The cheapest way to fertilize your organic garden is to make compost in the backyard by recycling food scraps and yard waste. Bacteria, microbes, grubs and earthworms consume the organic waste. Worm castings are rich in nutrients that help plants grow. It also makes an attractive topsoil.
Dig a hole 2 to 3 feet deep by 2 to 3 feet wide. Line the bottom with corrugated cardboard. If you don't have corrugated cardboard, use shredded paper or newspaper. Use your garden hose to spray whatever paper product you use, so that it's wet but not soggy.
Dump your food scraps and yard waste in once or twice a week. Cover them with a layer of garden soil and more corrugated cardboard, so that you're layering paper products with green waste and then garden soil.
Spray the top layer of soil with water and cover it with a tarp. Leave it alone until it's time to add more green waste. Keep a small receptacle in your kitchen for things to compost, and dump it in weekly, using the same layering technique.
Continue the process of layering waste until the hole is filled. It's OK to make a heap by layering higher and higher. Compost can be made in as little as three months. Depending upon how much waste you're producing, start a new pile every few months to give your first pile time to mature.
Keep the pile covered with a tarp for up to three months. You can add worms to speed the process, but it is not necessary to do so. The microbes and bacteria will make compost, and worms from the yard will naturally be attracted to the compost.
Sift your compost through a wire mesh screen to separate the rich black soil from the things which haven't composted yet. Watermelon rinds, avocado peels, banana peels and other large items may take longer to compost. Pass these down into your next compost pile.
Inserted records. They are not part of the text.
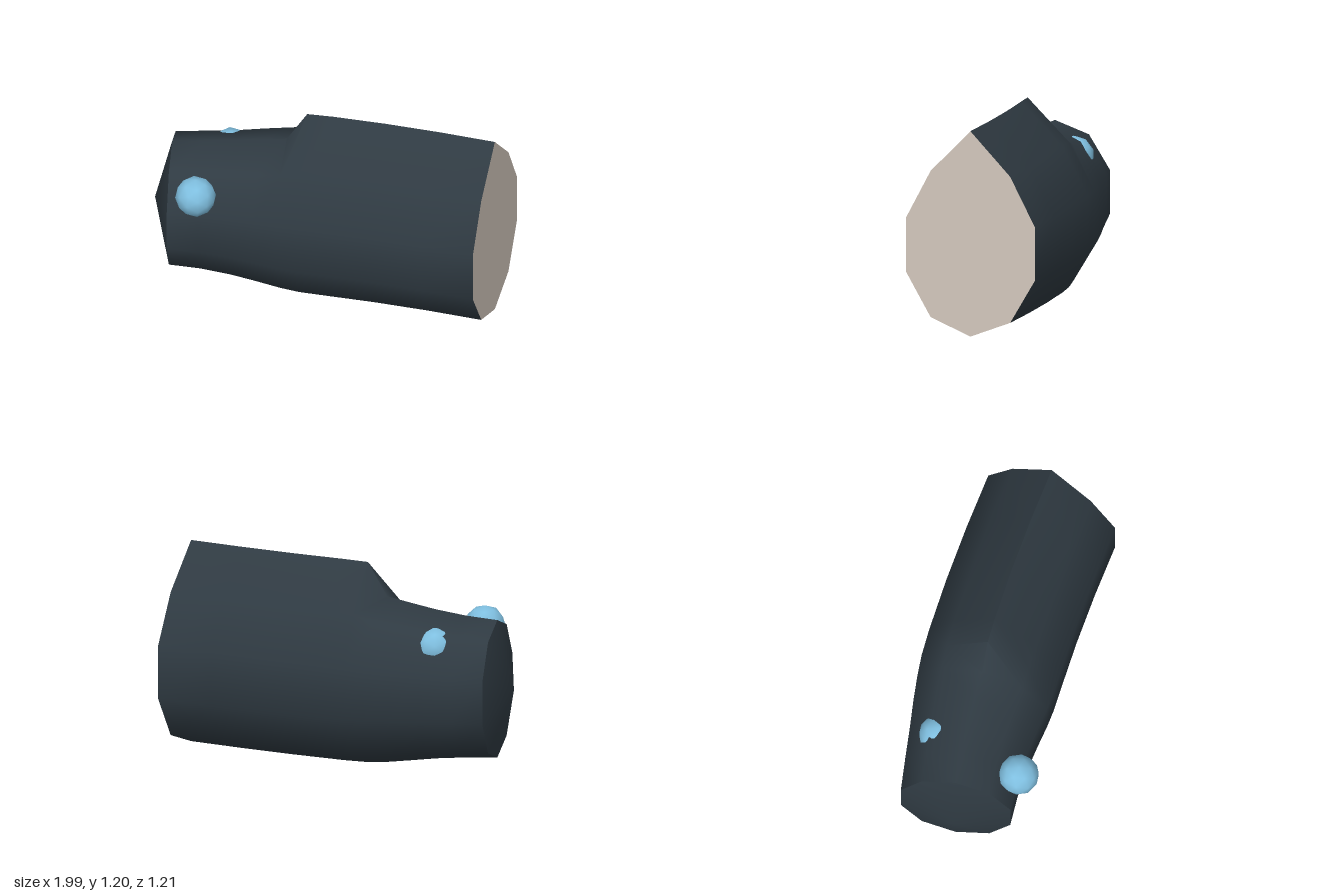
import * as THREE from 'three';
import { toCreasedNormals } from 'three/addons/utils/BufferGeometryUtils.js';

const SIDES = 10;
const MID_Y = 0.51;

// Cross-sections along the bent body: x, z, turn in degrees, radius, ridge height (0 to 1)
const SECTIONS = [
  [-0.895, 0.23, 19.3, 0.41, 0],
  [-0.72, 0.167, 18.2, 0.423, 0],
  [-0.55, 0.115, 17.2, 0.444, 0],
  [-0.4, 0.072, 16.2, 0.47, 0],
  [-0.26, 0.036, 15.2, 0.494, 0],
  [-0.145, 0.006, 14, 0.507, 1],
  [0, -0.03, 12.6, 0.51, 1],
  [0.3, -0.096, 10.2, 0.51, 1],
  [0.62, -0.155, 8.2, 0.51, 1],
  [0.945, -0.205, 6.5, 0.51, 1],
];

// One oval ring of points; the ridge lifts its top point and, slightly, its shoulders
function ring([x, z, turn, r, ridge]) {
  const a = THREE.MathUtils.degToRad(turn);
  return Array.from({ length: SIDES }, (_, k) => {
    const t = (k / SIDES) * Math.PI * 2;
    const side = 0.82 * r * Math.sin(t);
    const lift = k === 0 ? 0.18 : k === 1 || k === SIDES - 1 ? 0.028 : 0;
    return [x + side * Math.sin(a), MID_Y + r * Math.cos(t) + lift * ridge, z + side * Math.cos(a)];
  });
}

function fromTriangles(points) {
  const geometry = new THREE.BufferGeometry();
  geometry.setAttribute('position', new THREE.Float32BufferAttribute(points.flat(), 3));
  return toCreasedNormals(geometry, THREE.MathUtils.degToRad(60));
}

export function createModel() {
  const model = new THREE.Group();
  const skin = new THREE.MeshStandardMaterial({ name: 'dark slate', color: 0x2f3a42 });
  const cut = new THREE.MeshStandardMaterial({ name: 'pale beige', color: 0xd4c8bd });
  const blue = new THREE.MeshStandardMaterial({ name: 'light blue', color: 0x7fbfe0 });

  const add = (name, geometry, material) => {
    const mesh = new THREE.Mesh(geometry, material);
    mesh.name = name;
    model.add(mesh);
    return mesh;
  };

  const rings = SECTIONS.map(ring);
  const first = rings[0];
  const last = rings[rings.length - 1];
  const snoutTip = [-0.99, MID_Y, 0.26];
  const cutCentre = [0.945, 0.55, -0.205];
  const body = [];
  const cutFace = [];

  for (let k = 0; k < SIDES; k++) {
    const n = (k + 1) % SIDES;
    // Skin between neighbouring rings
    for (let i = 0; i < rings.length - 1; i++) {
      const p = rings[i];
      const q = rings[i + 1];
      body.push(p[k], p[n], q[k], p[n], q[n], q[k]);
    }
    // Blunt pointed nose and flat cut end
    body.push(snoutTip, first[n], first[k]);
    cutFace.push(cutCentre, last[k], last[n]);
  }
  add('body', fromTriangles(body), skin);
  add('cutEnd', fromTriangles(cutFace), cut);

  // Bulging front eye, and the back eye that barely breaks the skin
  const eye = new THREE.IcosahedronGeometry(0.118, 1);
  add('frontEye', eye, blue).position.set(-0.625, 0.785, 0.493);
  add('backEye', eye, blue).position.set(-0.642, 0.775, -0.028);

  return model;
}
Sprinkle the compost over your flowerbeds to make a pretty, nutrient-rich, self-fertilizing topsoil. Work it into your raised vegetable garden soil or use it as potting soil.